- The ongoing Chinese investigation also led to the arrest of 16 people known to be part of a major totoaba trafficking syndicate.
- The illegal totoaba fishery has spelled doom not just for the totoabas themselves, but also for the vaquita, the world’s smallest and rarest porpoise, also found only in the Gulf of California.
Chinese customs officials have confiscated 444 kilograms (980 pounds) of swim bladders harvested from totoaba, a critically endangered fish, estimated to be worth about $26 million.
The totoaba (Totoaba macdonaldi) is a large marine fish that lives only in the Gulf of California, Mexico. Its dried swim bladders, also called maws, have been dubbed “aquatic cocaine” because of the high prices they fetch in mainland China and Hong Kong, with large maws reportedly earning up to $47,000 in local black markets, according to the investigative NGO Elephant Action League (EAL).
Apart from the seizures, the latest Chinese undercover operation, named “SY608,” which involved several raids carried out across cities in Guangdong and Guangxi, also led to the arrest of 16 people. These individuals are part of one of the main totoaba trafficking syndicates, according to conservation group WildAid.
“Though the investigation is still ongoing, preliminary results show the syndicate would purchase the totoaba swim bladders in Mexico then transport them through multiple transit points using suitcases before entering [China] to be sold illegally,” WildAid said in the statement.
Mexico banned totoaba fishery in 1975 after totoaba catches declined drastically. But illegal fishing continues because of the high demand for totoaba swim bladders in China, where it is incorrectly believed to treat fertility and circulatory problems. In April this year, Mexican authorities arrested two Chinese nationals who were attempting to smuggle hundreds of dried totoaba swim bladders in suitcases.
The illegal totoaba market has spelled doom for the vaquita (Phocoena sinus), the world’s smallest and rarest porpoise, also found only in the Gulf of California. The vaquita gets entangled in gillnets meant for totoabas, which has led to its population collapsing to only 12 individuals.

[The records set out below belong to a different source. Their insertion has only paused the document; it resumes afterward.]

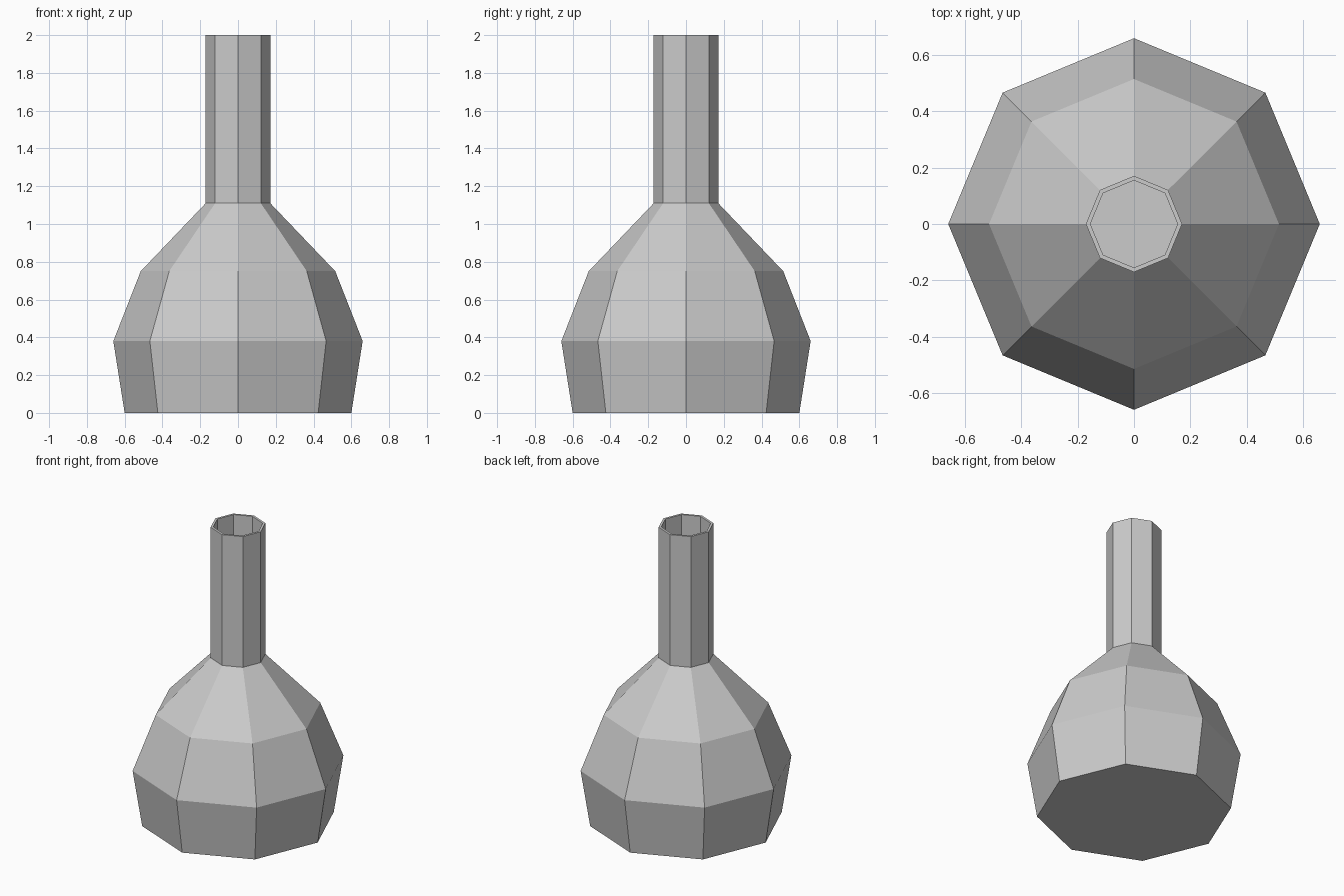
import bpy, bmesh
from math import cos, sin, tau

if "Cube" in bpy.data.objects:
    bpy.data.objects.remove(bpy.data.objects["Cube"])

SIDES = 8
WALL = 0.016
# Outer profile (radius, height), base to lip
outer = [(0.60, 0), (0.66, 0.38), (0.515, 0.75), (0.171, 1.11), (0.171, 2.0)]
# Inner profile, lip back down to the inside floor
inner = [(r - WALL, z) for r, z in reversed(outer)]
inner[-1] = (0.60 - WALL, WALL)

bm = bmesh.new()
rings = [[bm.verts.new((r * cos(tau * i / SIDES), r * sin(tau * i / SIDES), z))
          for i in range(SIDES)] for r, z in outer + inner]

# Walls between successive rings
for a, b in zip(rings, rings[1:]):
    for i in range(SIDES):
        j = (i + 1) % SIDES
        bm.faces.new((a[i], a[j], b[j], b[i]))

# Underside and inside floor
bm.faces.new(list(reversed(rings[0])))
bm.faces.new(rings[-1])
bmesh.ops.recalc_face_normals(bm, faces=bm.faces[:])

mesh = bpy.data.meshes.new("bottle")
bm.to_mesh(mesh)
bm.free()
bpy.context.collection.objects.link(bpy.data.objects.new("bottle", mesh))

“For many years China was not aware of the illegal trade in totoaba bladders,” WildAid CEO Peter Knights said in the statement. “But when alerted, they stopped open trade and now they are taking down smuggling rings. Let’s hope their decisive action can help the remaining vaquita porpoises that are literally on the brink of extinction.”